Introduction: Previous studies regarding the influence of medulloblastoma subtypes on survival outcomes have had small sample sizes and patient ascertainment bias. This study analyzes the impact of multiple medulloblastoma histologies on clinical presentation and outcomes.
Methods: Demographic and clinical data was abstracted on 2,505 histologically confirmed cases of medulloblastoma, between 1973-2010, from the SEER database. Four groups were created based on tumor histology and included classic type, desmoplastic, large cell, and medullomyoblastoma. Clinical outcome data was compared.
Results: A total of 2,505 cases were included in the analysis, consisting of 2,195 (87.6%) classic type, 236 (9.4%) desmoplastic, 63 (2.5%) large cell, and 11 (0.4%) medullomyoblastoma variants. Examination of the mean ages demonstrated that the desmoplastic subtype presented at a significantly older age than the classic (16.7 versus 14.2 years, p = 0.023) and large cell variant (16.7 versus 11.5 years, p = 0.027). Medulloblastoma was more common in males (N = 1,546, 61.7%), with no significant difference in gender distribution among histologic subtypes (p = 0.092). More specifically, although surgery and radiation combination therapy was most frequently performed across all subtypes (75.7% for the classic type; 69.5% for desmoplastic medulloblastoma; 73% for large cell medulloblastoma; 81.8% for medullomyoblastoma) surgery alone was performed at greater rates for desmoplastic (28.4) and large cell (25.4) medulloblastoma (p = 0.001). Among the subtypes, overall 5-year survival was 63%, 70%, 39%, and 45% for the classic type, desmoplastic, large cell, and medullomyoblastoma variants, respectively (p < 0.001).

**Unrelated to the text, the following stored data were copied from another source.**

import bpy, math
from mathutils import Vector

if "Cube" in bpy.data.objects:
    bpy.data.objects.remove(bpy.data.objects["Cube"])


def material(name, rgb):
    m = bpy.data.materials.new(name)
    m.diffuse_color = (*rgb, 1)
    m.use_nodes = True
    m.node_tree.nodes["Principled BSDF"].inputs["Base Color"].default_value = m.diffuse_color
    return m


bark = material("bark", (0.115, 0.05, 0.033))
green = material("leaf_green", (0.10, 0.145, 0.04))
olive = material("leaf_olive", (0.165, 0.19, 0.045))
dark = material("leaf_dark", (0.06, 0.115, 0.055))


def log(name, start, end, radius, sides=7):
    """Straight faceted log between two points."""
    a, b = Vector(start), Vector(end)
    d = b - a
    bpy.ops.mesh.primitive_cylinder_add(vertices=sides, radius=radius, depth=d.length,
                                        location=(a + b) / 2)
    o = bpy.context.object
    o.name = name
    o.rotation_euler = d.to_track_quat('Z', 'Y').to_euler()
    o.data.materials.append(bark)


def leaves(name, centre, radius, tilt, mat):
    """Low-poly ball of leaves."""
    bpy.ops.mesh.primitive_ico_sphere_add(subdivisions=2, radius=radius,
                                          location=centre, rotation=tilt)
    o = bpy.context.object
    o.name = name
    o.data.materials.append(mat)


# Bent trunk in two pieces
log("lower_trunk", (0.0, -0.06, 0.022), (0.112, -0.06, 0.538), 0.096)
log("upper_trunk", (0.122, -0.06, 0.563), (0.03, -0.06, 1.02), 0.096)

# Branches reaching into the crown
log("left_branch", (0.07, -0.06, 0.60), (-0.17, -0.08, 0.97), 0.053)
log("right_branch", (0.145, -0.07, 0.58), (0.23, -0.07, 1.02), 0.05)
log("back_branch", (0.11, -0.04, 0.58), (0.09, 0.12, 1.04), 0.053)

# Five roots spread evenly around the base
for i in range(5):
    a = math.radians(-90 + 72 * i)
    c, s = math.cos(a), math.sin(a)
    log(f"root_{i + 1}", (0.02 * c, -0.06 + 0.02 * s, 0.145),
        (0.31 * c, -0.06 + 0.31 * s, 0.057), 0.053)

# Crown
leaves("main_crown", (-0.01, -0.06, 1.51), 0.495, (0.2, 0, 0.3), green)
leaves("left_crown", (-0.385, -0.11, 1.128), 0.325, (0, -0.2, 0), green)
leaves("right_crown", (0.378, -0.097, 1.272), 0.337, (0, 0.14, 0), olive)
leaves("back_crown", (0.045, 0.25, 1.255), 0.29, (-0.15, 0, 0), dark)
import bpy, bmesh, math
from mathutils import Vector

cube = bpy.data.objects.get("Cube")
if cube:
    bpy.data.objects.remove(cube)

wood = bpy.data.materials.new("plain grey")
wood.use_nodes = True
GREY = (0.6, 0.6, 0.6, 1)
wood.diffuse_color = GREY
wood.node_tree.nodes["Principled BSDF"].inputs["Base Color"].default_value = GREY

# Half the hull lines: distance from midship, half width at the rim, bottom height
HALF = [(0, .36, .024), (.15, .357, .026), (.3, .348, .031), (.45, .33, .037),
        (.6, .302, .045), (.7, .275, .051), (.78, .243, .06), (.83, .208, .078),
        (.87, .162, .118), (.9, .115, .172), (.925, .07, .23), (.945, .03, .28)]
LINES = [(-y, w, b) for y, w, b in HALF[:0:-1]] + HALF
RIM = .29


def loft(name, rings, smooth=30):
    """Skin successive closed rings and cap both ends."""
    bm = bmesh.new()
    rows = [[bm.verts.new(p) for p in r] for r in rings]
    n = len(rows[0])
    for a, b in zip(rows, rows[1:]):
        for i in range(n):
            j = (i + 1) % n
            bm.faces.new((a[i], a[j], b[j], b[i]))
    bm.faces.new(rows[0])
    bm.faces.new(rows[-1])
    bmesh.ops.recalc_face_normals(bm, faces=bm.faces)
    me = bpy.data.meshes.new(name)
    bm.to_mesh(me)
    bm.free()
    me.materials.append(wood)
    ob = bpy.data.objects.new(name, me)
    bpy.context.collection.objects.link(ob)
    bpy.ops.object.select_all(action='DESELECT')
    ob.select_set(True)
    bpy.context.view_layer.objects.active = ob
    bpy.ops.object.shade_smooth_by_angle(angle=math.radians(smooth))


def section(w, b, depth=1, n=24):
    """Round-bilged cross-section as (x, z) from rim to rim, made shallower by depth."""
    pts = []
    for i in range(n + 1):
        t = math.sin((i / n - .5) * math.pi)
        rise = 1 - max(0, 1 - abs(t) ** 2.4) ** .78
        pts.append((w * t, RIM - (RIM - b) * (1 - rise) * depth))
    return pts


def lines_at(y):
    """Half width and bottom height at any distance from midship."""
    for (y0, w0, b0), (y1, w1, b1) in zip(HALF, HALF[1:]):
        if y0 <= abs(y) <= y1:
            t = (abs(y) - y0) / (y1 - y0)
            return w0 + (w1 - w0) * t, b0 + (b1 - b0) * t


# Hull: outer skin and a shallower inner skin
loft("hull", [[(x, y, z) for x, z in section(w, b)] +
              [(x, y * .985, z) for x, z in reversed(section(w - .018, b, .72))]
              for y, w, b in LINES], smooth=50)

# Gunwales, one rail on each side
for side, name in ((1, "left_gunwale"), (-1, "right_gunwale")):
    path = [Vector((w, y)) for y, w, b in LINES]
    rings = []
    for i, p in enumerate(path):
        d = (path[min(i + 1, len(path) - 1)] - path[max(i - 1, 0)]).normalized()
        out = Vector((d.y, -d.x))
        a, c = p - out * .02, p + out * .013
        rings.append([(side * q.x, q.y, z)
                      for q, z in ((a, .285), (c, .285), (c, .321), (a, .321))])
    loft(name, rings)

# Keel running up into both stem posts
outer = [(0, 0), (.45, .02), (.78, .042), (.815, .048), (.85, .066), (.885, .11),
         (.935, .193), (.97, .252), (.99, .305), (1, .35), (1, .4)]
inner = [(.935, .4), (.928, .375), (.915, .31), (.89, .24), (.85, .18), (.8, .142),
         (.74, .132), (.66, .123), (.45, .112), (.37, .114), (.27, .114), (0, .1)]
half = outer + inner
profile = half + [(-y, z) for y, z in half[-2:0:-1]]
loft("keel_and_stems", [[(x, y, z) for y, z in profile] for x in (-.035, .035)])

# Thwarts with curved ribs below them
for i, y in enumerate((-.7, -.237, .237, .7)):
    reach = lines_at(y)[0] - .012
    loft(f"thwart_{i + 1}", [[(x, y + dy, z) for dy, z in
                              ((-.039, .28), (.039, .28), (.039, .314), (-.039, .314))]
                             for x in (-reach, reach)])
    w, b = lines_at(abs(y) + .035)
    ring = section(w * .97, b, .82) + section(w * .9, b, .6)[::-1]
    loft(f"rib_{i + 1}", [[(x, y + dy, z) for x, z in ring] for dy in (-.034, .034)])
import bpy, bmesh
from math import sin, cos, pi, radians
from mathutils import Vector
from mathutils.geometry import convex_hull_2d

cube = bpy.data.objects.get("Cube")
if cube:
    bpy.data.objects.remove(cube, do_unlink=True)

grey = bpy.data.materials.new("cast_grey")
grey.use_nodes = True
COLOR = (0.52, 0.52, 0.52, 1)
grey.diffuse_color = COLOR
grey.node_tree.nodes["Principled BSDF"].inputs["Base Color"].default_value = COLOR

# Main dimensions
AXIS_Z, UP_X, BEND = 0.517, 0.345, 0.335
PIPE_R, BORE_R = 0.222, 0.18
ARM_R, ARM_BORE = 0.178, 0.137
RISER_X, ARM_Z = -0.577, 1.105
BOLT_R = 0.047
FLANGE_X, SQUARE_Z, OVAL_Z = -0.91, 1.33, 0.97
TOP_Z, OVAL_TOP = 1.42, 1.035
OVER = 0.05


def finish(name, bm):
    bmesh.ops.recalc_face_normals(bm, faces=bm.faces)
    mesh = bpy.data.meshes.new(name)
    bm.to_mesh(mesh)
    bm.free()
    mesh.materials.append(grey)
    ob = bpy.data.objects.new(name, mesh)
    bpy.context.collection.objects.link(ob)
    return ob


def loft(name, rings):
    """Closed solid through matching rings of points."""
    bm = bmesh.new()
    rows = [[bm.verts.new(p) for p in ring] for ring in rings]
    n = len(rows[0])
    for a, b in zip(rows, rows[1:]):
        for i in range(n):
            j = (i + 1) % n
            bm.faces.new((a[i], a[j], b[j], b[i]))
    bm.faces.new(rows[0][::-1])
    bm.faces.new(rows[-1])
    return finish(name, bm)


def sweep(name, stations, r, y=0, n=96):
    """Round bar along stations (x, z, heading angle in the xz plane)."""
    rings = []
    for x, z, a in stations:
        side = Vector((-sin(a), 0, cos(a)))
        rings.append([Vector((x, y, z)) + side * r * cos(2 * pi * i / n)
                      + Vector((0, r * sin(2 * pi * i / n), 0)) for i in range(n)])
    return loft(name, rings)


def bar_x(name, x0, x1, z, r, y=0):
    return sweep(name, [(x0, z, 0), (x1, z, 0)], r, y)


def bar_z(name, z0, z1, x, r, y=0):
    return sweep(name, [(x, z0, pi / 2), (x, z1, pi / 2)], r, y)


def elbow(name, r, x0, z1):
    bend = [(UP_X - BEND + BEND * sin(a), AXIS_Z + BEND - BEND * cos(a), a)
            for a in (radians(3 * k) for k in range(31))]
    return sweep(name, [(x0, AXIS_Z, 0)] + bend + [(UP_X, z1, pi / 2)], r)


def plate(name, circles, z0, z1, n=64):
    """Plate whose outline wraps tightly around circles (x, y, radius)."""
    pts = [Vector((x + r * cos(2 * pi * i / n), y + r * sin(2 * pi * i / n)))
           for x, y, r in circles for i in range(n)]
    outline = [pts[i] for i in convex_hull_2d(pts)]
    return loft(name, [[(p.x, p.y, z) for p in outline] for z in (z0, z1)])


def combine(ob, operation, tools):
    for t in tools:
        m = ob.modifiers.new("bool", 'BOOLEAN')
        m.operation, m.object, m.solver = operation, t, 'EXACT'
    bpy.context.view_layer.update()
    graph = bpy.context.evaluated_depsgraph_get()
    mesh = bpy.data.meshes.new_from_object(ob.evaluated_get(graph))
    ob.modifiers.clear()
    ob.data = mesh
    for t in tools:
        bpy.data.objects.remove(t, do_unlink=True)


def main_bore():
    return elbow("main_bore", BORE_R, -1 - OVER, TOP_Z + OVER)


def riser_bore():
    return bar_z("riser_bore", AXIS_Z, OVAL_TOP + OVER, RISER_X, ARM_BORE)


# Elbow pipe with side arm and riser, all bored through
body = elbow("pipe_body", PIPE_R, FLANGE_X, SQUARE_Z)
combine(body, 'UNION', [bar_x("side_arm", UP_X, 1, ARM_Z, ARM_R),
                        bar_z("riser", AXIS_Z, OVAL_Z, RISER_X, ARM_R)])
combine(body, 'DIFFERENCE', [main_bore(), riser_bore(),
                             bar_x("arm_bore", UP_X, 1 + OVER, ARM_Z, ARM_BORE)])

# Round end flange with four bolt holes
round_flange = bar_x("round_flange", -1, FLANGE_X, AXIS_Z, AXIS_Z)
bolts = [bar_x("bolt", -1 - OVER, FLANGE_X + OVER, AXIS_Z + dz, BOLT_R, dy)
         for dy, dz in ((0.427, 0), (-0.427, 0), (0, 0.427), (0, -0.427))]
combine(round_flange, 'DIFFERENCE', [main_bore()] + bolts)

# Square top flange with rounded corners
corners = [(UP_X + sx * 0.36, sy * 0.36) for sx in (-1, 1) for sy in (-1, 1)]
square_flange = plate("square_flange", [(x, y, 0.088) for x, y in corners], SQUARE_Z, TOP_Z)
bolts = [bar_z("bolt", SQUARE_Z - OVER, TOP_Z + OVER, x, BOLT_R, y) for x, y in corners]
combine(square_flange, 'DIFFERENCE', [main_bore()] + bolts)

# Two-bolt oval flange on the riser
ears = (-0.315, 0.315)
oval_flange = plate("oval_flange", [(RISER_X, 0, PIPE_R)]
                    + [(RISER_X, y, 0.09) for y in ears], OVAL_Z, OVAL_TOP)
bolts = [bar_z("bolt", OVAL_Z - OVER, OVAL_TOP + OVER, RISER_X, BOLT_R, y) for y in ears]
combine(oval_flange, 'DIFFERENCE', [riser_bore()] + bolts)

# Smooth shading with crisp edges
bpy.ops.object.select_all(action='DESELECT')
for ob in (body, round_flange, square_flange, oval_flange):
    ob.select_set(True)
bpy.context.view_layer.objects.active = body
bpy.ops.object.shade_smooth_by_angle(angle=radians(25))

Conclusions: Medulloblastoma is most often treated with surgery and radiation. Worse prognosis was associated with patients at extremes of ages (0-3 years of age and >45 years of age) and those that did not receive combination therapy (surgery-radiation). The desmoplastic medulloblastoma subtype had the longest overall and cancer specific survival while large cell and medullomyoblastoma subtypes were associated with a worse prognosis.
Patient Care: It is our hope that this research will influence the decision-making process and management of medulloblastoma patients. The generalized prognostic and clinical information found in this study should help guide the clinician in providing appropriate care for the medulloblastoma patient.
Learning Objectives: By the conclusion of this session, participants should be able to:
1) Describe the importance of obtaining a specific histologic diagnosis in the medulloblastoma patient.
2) Understand that said diagnosis will influence treatment options and patient outcomes.
3) Discuss, in small groups, generalized differences in patient demographics and clinical profiles according to specific histologic subtypes of medulloblastoma.